**Connections for domestic uses:**

We know that the current flowing in a series circuit is always constant. For domestic purposes, it seems practically impossible to use series circuits. For example, electric light and an electric heater cannot be connected in series because they require currents of vastly different values to function effectively.

Also, if the circuit is broken or disturbed at any point, the current cannot flow through the appliances, and hence it will not function. It is one of the major disadvantages of a series circuit.

**Importance of parallel connection:**

All the electric circuits in a house are connected in parallel. The connections are made in parallel so that the removal of one circuit does not impact the other circuits.
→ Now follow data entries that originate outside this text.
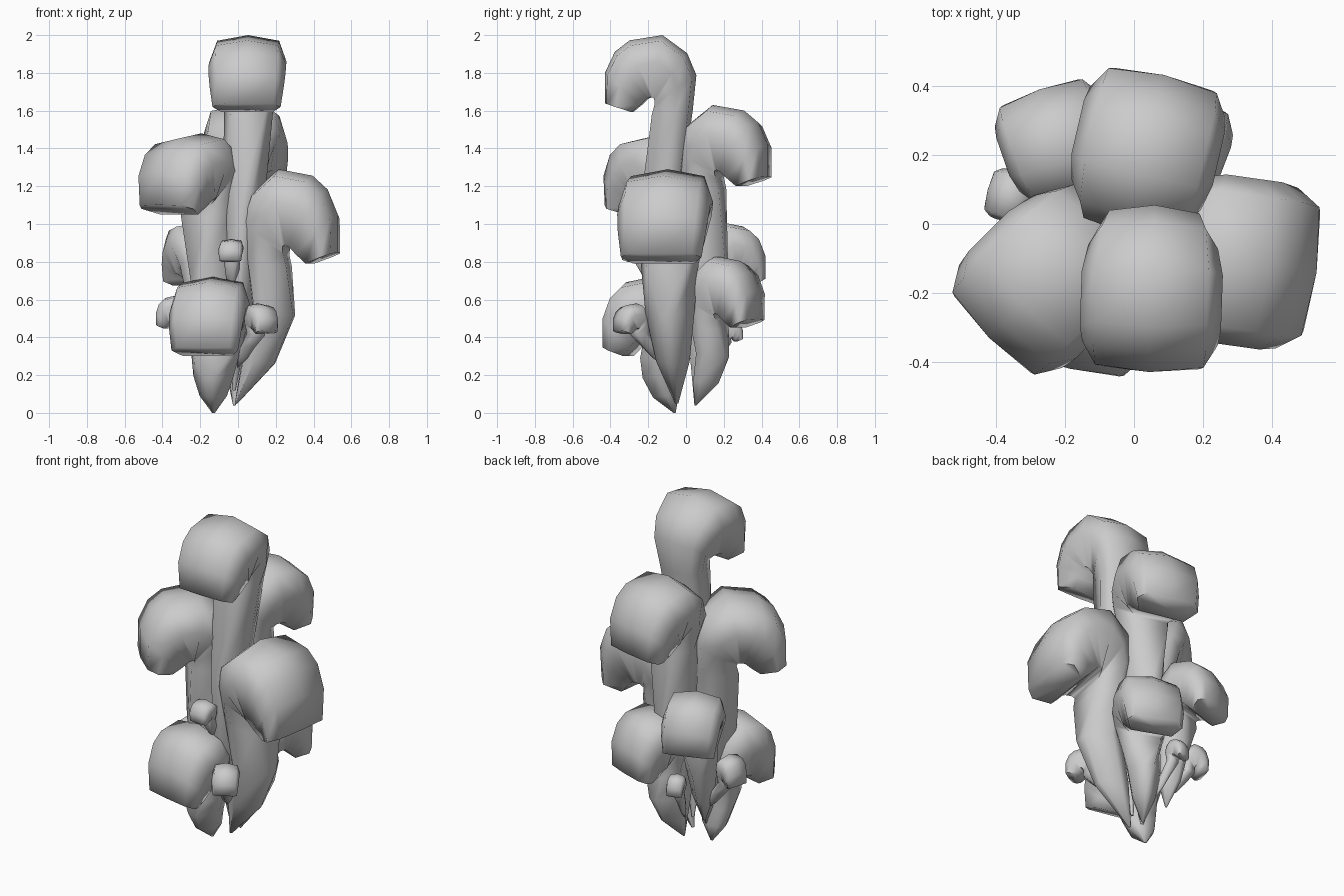
import bpy, bmesh, math
from mathutils import Vector

if "Cube" in bpy.data.objects:
    bpy.data.objects.remove(bpy.data.objects["Cube"])

# One plain grey for every shoot
grey = bpy.data.materials.new("stone_grey")
grey.use_nodes = True
grey.diffuse_color = (0.6, 0.6, 0.6, 1)
shader = grey.node_tree.nodes["Principled BSDF"]
shader.inputs["Base Color"].default_value = grey.diffuse_color
shader.inputs["Roughness"].default_value = 0.8

# Curled head: outer point, inner point (depth, height), width, inner width ratio
HEAD = [
    ((1.0, -0.9), (0.7, -1.02), 0.88, 0.75),
    ((1.0, -0.5), (0.6, -0.92), 0.96, 0.75),
    ((0.89, -0.22), (0.53, -0.84), 1.0, 0.75),
    ((0.73, -0.07), (0.49, -0.82), 1.0, 0.75),
    ((0.37, 0.0), (0.46, -0.83), 1.0, 0.7),
    ((0.1, -0.24), (0.45, -0.86), 0.92, 0.65),
    ((0.0, -0.53), (0.45, -0.92), 0.8, 0.6),
    ((0.04, -1.0), (0.48, -1.05), 0.63, 0.7),
]
# Stem below the neck: position, swell, thickness, width, inner width ratio
STEM = [
    (0.35, 1, 0.98, 0.85, 0.3),
    (0.7, 0.75, 0.78, 0.58, 0.25),
    (1.0, 0, 0.06, 0.06, 0.3),
]


def shoot(name, heading, back, size, base, bulge):
    """Sweep a wedge-shaped stem from a pointed base into a hooked head."""
    angle = math.radians(heading)
    out = Vector((math.cos(angle), math.sin(angle), 0))
    side = Vector((-out.y, out.x, 0))
    back, base = Vector(back), Vector(base)
    depth, width, height = size

    rows = []
    for outer, inner, w, ratio in HEAD:
        o = back + out * outer[0] * depth + Vector((0, 0, outer[1] * height))
        i = back + out * inner[0] * depth + Vector((0, 0, inner[1] * height))
        rows.append((o, i, w * width, ratio))

    neck_o, neck_i, neck_w, _ = rows[-1]
    centre = (neck_o + neck_i) / 2
    half = (neck_i - neck_o) / 2
    for t, swell, thick, wide, ratio in STEM:
        c = centre.lerp(base, t) + out * bulge * swell
        rows.append((c - half * thick, c + half * thick, neck_w * wide, ratio))

    bm = bmesh.new()
    rings = []
    for o, i, w, ratio in rows:
        section = ((-0.5 * ratio, 0), (-0.5, 0.57), (-0.4, 0.91), (0, 1),
                   (0.4, 0.91), (0.5, 0.57), (0.5 * ratio, 0))
        rings.append([bm.verts.new(i.lerp(o, m) + side * k * w)
                      for k, m in section])
    for a, b in zip(rings, rings[1:]):
        for k in range(len(a)):
            n = (k + 1) % len(a)
            bm.faces.new((a[k], a[n], b[n], b[k]))
    bm.faces.new(rings[0])
    bm.faces.new(rings[-1])
    bmesh.ops.recalc_face_normals(bm, faces=bm.faces)
    mesh = bpy.data.meshes.new(name)
    bm.to_mesh(mesh)
    bm.free()
    mesh.materials.append(grey)
    obj = bpy.data.objects.new(name, mesh)
    bpy.context.collection.objects.link(obj)
    bpy.ops.object.select_all(action="DESELECT")
    obj.select_set(True)
    bpy.context.view_layer.objects.active = obj
    bpy.ops.object.shade_smooth_by_angle(angle=math.radians(75))


# Large shoots
shoot("top_shoot", 268, (0.06, 0.055, 2.0), (0.485, 0.41, 0.4), (-0.02, -0.04, 0.12), 0.08)
shoot("left_shoot", 352, (0.03, -0.07, 1.29), (0.505, 0.49, 0.49), (-0.01, -0.05, 0.05), 0.09)
shoot("right_shoot", 225, (-0.06, 0.03, 1.48), (0.51, 0.44, 0.42), (-0.1, -0.05, 0.1), 0.02)
shoot("back_shoot", 77, (-0.02, -0.03, 1.63), (0.475, 0.42, 0.42), (-0.02, 0.05, 0.05), 0.04)

# Middle shoots
shoot("back_right_shoot", 109, (-0.16, 0.06, 1.01), (0.35, 0.33, 0.33), (-0.17, 0.07, 0.18), 0.0)
shoot("front_shoot", 257, (-0.1, -0.04, 0.72), (0.39, 0.41, 0.41), (-0.13, -0.06, 0.0), 0.03)
shoot("back_left_shoot", 69, (0.015, 0.03, 0.83), (0.375, 0.36, 0.37), (-0.02, 0.05, 0.04), 0.05)

# Small buds
shoot("front_bud", 265, (-0.03, -0.2, 0.92), (0.14, 0.13, 0.12), (-0.02, -0.1, 0.55), 0.0)
shoot("lower_front_bud", 300, (0.07, -0.2, 0.58), (0.19, 0.15, 0.16), (0.0, -0.1, 0.24), 0.0)
shoot("right_bud", 165, (-0.28, 0.06, 0.62), (0.15, 0.15, 0.17), (-0.18, 0.06, 0.25), 0.0)
shoot("back_bud", 105, (-0.09, 0.18, 0.5), (0.12, 0.1, 0.12), (-0.06, 0.1, 0.18), 0.0)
Another benefit of connecting circuits in parallel is that each electrical appliance receives the same amount of voltage. Hence, parallel connections are preferred for domestic purposes.